_EXERCISE REQUIREMENTS_: In the listing below, locate the line containing "at the bottom" and the line containing "model.add(createDoorFrame());". Output both of them and every line between, exactly as written, and nothing more.
===
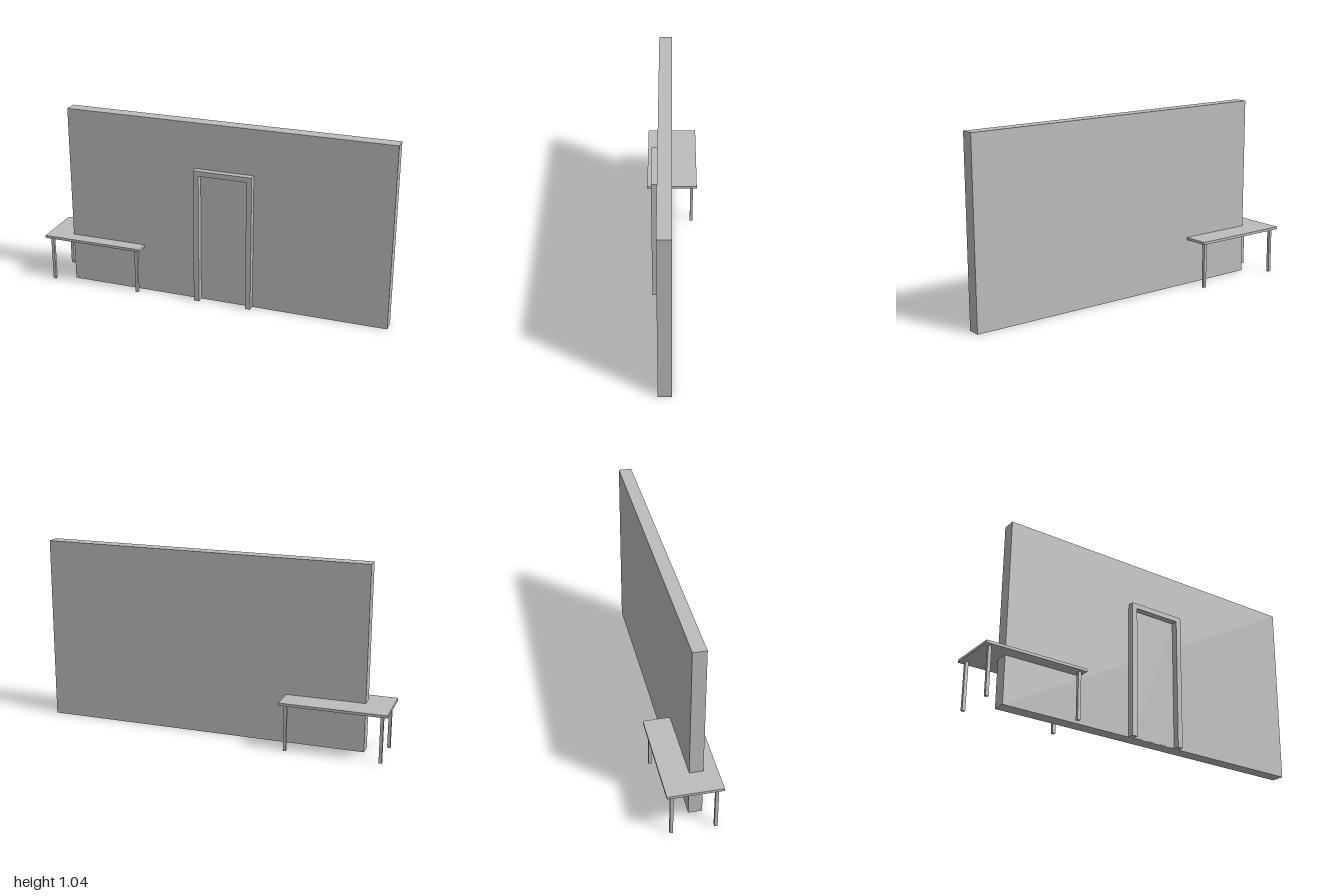
import * as THREE from 'three';

const grey = new THREE.MeshStandardMaterial({ color: 0xbcbcbc });
grey.name = 'plain grey';

// Box given by its minimum and maximum corners
function box(name, [x0, y0, z0], [x1, y1, z1]) {
  const mesh = new THREE.Mesh(new THREE.BoxGeometry(x1 - x0, y1 - y0, z1 - z0), grey);
  mesh.position.set((x0 + x1) / 2, (y0 + y1) / 2, (z0 + z1) / 2);
  mesh.name = name;
  return mesh;
}

// Upright door surround, open at the bottom
function createDoorFrame() {
  const shape = new THREE.Shape();
  [[-0.097, 0], [-0.066, 0], [-0.066, 0.752], [0.207, 0.752], [0.207, 0], [0.237, 0],
    [0.237, 0.781], [-0.097, 0.781]].forEach(([x, y], i) => (i ? shape.lineTo(x, y) : shape.moveTo(x, y)));
  shape.closePath();
  const frame = new THREE.Mesh(new THREE.ExtrudeGeometry(shape, { depth: 0.037, bevelEnabled: false }), grey);
  frame.position.z = 0.074;
  frame.name = 'doorFrame';
  return frame;
}

// Thin table top on four square legs
function createTable() {
  const table = new THREE.Group();
  table.name = 'table';
  table.add(box('tableTop', [-0.295, 0.265, -0.148], [0.295, 0.28, 0.148]));
  const half = 0.0085;
  for (const sx of [-1, 1]) {
    for (const sz of [-1, 1]) {
      const x = sx * 0.263, z = sz * 0.117;
      table.add(box('tableLeg', [x - half, 0, z - half], [x + half, 0.265, z + half]));
    }
  }
  table.position.x = -0.705;
  return table;
}

export function createModel() {
  const model = new THREE.Group();
  model.name = 'wallWithDoorAndTable';
  model.add(box('wall', [-0.854, 0, 0], [1, 1.04, 0.074]));
  model.add(createDoorFrame());
  // Door leaf, almost flush with the wall
  model.add(box('door', [-0.063, 0.004, 0.072], [0.204, 0.749, 0.075]));
  model.add(createTable());
  return model;
}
===
_OUTPUT_:
// Upright door surround, open at the bottom
function createDoorFrame() {
  const shape = new THREE.Shape();
  [[-0.097, 0], [-0.066, 0], [-0.066, 0.752], [0.207, 0.752], [0.207, 0], [0.237, 0],
    [0.237, 0.781], [-0.097, 0.781]].forEach(([x, y], i) => (i ? shape.lineTo(x, y) : shape.moveTo(x, y)));
  shape.closePath();
  const frame = new THREE.Mesh(new THREE.ExtrudeGeometry(shape, { depth: 0.037, bevelEnabled: false }), grey);
  frame.position.z = 0.074;
  frame.name = 'doorFrame';
  return frame;
}

// Thin table top on four square legs
function createTable() {
  const table = new THREE.Group();
  table.name = 'table';
  table.add(box('tableTop', [-0.295, 0.265, -0.148], [0.295, 0.28, 0.148]));
  const half = 0.0085;
  for (const sx of [-1, 1]) {
    for (const sz of [-1, 1]) {
      const x = sx * 0.263, z = sz * 0.117;
      table.add(box('tableLeg', [x - half, 0, z - half], [x + half, 0.265, z + half]));
    }
  }
  table.position.x = -0.705;
  return table;
}

export function createModel() {
  const model = new THREE.Group();
  model.name = 'wallWithDoorAndTable';
  model.add(box('wall', [-0.854, 0, 0], [1, 1.04, 0.074]));
  model.add(createDoorFrame());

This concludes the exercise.